Several major drug companies are facing a big lawsuit over price fixing. 

"There's a new sheriff in town and the fact of the matter is, we're not going to take this lying down any more," said Dana Nessel.

Four months in as the Michigan State Attorney General, Nessel is cracking down on what she calls injustice in the pharmaceutical business. 

"Some of these medications - many of them were inflated a thousand times higher than they should have been," Nessel said.

The attorney general is joining forces with a coalition of 44 attorney generals to file a lawsuit against Teva Pharmaceuticals and 19 of the nation's largest generic drug makers. 

They are accusing them of working to artificially inflate and manipulate prices, reduce competition and restrain trade for more than 100 different generic drugs.

It's the second lawsuit that's been filed in this ongoing and expanding investigation

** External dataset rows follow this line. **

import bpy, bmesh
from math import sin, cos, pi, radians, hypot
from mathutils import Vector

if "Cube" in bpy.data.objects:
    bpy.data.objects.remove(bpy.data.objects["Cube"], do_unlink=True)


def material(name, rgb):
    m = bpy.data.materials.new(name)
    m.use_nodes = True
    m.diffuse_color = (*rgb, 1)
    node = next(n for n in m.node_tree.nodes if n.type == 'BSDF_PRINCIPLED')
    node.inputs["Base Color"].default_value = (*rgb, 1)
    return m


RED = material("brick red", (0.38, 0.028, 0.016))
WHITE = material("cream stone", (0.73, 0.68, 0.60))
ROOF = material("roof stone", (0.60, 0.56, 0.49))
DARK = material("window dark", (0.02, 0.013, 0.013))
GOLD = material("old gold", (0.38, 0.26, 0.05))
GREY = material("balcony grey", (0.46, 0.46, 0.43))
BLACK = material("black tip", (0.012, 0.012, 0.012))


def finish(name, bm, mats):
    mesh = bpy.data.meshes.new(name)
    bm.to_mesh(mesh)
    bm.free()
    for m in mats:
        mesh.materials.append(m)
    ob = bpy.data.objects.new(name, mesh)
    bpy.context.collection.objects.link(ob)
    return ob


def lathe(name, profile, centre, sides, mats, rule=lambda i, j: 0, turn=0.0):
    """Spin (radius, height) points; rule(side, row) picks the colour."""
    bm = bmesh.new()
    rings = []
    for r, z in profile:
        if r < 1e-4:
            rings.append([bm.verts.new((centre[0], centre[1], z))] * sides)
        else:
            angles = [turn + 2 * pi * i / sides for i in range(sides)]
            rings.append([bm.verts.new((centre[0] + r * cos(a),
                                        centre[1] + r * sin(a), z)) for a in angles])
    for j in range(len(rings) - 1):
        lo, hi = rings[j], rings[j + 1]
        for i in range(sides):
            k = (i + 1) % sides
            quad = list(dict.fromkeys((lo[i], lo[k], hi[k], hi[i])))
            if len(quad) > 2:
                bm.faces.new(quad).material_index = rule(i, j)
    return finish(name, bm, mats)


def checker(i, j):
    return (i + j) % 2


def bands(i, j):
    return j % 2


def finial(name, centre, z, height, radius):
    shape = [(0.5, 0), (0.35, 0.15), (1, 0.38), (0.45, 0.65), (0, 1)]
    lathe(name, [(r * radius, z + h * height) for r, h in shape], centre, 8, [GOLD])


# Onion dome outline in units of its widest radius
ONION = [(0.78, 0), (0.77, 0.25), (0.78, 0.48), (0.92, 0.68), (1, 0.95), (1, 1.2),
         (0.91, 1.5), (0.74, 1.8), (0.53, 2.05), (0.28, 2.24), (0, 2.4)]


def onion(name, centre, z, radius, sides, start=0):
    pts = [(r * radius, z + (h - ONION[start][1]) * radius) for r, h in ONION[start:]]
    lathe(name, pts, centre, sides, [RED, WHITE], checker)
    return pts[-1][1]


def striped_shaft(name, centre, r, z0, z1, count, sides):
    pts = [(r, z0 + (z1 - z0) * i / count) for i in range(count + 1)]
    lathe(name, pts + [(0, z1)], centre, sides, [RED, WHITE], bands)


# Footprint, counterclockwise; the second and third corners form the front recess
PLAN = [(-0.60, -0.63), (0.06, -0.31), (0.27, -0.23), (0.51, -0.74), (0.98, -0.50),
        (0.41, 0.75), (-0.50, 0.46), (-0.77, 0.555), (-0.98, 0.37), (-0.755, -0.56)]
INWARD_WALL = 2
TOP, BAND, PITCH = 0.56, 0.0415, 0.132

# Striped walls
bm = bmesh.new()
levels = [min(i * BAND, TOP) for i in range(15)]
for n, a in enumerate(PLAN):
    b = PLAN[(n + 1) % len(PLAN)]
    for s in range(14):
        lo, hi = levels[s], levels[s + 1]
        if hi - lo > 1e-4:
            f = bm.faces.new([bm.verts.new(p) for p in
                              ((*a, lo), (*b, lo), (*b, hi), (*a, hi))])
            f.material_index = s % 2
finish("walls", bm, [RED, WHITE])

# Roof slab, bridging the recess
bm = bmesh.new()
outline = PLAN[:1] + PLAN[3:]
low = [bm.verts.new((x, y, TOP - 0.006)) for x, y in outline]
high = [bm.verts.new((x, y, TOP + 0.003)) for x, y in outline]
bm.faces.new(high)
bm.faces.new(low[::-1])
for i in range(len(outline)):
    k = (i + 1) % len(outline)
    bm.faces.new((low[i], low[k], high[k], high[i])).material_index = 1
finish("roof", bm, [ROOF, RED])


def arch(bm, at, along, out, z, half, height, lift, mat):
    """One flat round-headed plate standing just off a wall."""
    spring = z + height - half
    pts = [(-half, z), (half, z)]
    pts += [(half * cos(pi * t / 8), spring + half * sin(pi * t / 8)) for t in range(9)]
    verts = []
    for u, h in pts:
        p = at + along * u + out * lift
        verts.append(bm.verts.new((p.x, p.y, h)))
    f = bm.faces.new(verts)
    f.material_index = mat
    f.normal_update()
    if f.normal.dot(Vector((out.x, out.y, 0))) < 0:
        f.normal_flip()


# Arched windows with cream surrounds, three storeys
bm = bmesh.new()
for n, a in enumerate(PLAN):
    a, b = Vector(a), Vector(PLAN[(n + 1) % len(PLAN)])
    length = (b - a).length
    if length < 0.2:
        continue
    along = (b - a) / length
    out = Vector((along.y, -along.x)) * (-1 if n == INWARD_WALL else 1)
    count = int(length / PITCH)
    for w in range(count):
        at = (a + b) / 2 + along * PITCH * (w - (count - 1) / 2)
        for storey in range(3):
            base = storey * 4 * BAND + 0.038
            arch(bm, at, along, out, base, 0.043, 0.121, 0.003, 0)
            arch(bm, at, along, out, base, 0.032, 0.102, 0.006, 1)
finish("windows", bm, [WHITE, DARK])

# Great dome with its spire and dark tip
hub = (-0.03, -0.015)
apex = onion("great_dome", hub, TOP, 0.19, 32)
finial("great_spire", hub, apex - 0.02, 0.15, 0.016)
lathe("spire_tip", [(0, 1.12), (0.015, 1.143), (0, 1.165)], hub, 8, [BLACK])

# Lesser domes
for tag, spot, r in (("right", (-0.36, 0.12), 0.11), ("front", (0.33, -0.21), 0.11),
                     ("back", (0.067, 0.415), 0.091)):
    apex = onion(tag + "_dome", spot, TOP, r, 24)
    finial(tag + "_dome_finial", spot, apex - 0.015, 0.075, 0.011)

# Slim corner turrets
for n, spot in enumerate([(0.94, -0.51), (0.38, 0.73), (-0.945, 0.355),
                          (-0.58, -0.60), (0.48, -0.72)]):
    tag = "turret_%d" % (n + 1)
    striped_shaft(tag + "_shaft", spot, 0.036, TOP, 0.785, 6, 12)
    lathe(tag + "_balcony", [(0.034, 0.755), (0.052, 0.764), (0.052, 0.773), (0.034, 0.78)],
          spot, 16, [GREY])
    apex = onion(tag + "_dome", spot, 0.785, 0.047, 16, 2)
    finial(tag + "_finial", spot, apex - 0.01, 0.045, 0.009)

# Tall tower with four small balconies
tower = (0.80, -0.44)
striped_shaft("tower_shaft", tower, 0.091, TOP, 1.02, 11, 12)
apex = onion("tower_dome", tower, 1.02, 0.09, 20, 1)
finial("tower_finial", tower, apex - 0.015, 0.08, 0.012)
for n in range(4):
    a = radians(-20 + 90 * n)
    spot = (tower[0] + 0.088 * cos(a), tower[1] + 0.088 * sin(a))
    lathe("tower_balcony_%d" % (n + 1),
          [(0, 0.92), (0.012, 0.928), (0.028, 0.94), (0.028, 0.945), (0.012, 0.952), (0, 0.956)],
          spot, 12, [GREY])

"When people wonder why they can't afford medication, well this is the reason why," Nessel said. "I'm glad so many states decided that it was time to step in."

The generic drugs include creams, antibiotics and tablets. Nessel says these alleged actions are hurting the livelihood of residents who rely on the low cost of generic drugs to survive.

"People are literally dying because of it," Nessel said. "Every kind of medical ailment you can imagine - cancer, epilepsy, diabetes, depression, HIV, the list goes on and on."

The lawsuit, which also goes after some company executives, seeks damages, civil penalties and actions by the court to restore competition to the generic drug market and ultimately lower prices and restitution for those harmed by these alleged practices.

"It means that prices are going to be brought down," Nessel said. "Because you are not going to have the ability of these companies to collude together to fraudulently inflate the price of these essential medications."